U.S. Supreme Court No Longer Set to Resolve Circuit Split on Use of Section 1782 in International Commercial Arbitration

September 9, 2021

The U.S. Supreme Court granted certiorari earlier this year in the case of Servotronics, Inc. v. Rolls-Royce PLC and The Boeing Company  to resolve a circuit split regarding whether the federal international evidence collection statute, 28 U.S.C. § 1782, permits recourse to the U.S. courts for discovery for use in international commercial arbitration.

However, on Wednesday, September 8, 2021, counsel for the petitioner informed the Court that the petitioner would be dismissing the case, and the Court removed the case—which had been scheduled for oral argument on October 5, 2021—from its calendar.

Dismissal of Servotronics means that the significant uncertainty regarding whether an international commercial arbitration constitutes “a proceeding in a foreign or international tribunal” within the meaning of the statute remains unresolved.  The entrenched circuit split on the permissibility of § 1782 for use in international commercial arbitration—in which the Second, Fifth, and Seventh Circuits have held that § 1782 discovery is not permitted for use in such proceedings, and the Fourth and Sixth Circuits have ruled in contrast that § 1782 is available in international commercial arbitration—is likely to persist until the Court once again takes up this issue.

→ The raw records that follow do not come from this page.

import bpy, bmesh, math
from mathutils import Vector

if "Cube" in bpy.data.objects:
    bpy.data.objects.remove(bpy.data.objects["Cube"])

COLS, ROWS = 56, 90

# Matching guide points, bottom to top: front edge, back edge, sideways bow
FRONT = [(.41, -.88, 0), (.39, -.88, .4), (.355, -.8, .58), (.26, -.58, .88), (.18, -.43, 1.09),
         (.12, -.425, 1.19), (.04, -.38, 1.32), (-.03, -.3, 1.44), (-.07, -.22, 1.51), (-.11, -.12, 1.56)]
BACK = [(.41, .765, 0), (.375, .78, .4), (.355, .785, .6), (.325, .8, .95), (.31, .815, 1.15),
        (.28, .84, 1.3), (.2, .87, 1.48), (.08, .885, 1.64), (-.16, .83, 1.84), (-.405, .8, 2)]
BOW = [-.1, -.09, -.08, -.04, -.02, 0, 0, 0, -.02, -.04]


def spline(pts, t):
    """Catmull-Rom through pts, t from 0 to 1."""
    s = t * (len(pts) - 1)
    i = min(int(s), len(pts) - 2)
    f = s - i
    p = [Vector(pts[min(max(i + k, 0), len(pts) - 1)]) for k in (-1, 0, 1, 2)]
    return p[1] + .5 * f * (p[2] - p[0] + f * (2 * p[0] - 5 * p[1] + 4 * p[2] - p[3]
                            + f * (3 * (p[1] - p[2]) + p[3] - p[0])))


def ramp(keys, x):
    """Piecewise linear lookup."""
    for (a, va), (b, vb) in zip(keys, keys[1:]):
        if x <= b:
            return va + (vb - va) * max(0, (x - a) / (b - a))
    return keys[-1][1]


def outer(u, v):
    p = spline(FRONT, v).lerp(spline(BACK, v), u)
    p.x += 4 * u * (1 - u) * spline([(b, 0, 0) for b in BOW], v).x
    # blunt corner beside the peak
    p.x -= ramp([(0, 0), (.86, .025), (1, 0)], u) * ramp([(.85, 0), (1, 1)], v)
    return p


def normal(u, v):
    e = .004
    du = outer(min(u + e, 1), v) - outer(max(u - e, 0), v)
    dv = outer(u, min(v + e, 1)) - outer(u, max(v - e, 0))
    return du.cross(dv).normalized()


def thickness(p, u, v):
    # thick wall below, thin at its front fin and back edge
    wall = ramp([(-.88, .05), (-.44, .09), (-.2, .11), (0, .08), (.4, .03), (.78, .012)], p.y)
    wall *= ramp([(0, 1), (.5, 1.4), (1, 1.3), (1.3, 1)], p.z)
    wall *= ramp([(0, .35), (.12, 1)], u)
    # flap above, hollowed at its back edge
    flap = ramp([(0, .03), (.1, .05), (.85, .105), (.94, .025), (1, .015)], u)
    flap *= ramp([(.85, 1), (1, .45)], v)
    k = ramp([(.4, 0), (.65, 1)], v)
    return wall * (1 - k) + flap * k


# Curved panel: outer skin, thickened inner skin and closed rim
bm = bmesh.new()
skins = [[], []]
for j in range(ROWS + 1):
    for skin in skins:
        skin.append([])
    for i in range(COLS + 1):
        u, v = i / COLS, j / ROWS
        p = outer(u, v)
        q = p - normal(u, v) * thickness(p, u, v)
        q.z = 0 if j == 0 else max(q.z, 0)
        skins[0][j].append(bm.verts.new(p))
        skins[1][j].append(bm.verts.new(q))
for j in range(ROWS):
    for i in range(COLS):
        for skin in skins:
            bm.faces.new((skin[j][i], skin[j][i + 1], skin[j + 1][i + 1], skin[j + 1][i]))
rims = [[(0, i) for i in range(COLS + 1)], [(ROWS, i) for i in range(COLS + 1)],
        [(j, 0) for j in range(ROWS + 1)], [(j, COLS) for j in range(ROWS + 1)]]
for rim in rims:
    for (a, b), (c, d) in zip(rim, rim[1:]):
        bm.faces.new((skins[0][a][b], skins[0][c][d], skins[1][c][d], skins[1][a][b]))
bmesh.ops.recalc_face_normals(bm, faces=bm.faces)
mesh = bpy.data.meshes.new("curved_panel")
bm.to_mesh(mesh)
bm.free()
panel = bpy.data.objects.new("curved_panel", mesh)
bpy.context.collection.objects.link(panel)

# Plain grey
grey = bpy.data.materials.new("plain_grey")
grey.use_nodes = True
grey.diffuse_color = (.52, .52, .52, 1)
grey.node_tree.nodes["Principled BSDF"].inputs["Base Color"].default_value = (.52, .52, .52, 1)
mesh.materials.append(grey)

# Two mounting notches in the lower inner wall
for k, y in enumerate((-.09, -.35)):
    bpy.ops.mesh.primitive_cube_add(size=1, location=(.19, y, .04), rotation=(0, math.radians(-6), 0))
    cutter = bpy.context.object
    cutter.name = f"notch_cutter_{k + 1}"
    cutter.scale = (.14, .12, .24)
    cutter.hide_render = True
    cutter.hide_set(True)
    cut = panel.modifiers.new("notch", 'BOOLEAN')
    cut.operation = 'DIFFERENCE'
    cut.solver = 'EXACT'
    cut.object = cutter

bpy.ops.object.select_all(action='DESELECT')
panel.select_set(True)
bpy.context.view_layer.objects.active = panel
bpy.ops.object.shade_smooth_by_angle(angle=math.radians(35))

For further analysis on the use of 28 U.S. § 1782(a) to obtain discovery in foreign proceedings through U.S. courts, please see our Alert Memos on this topic below: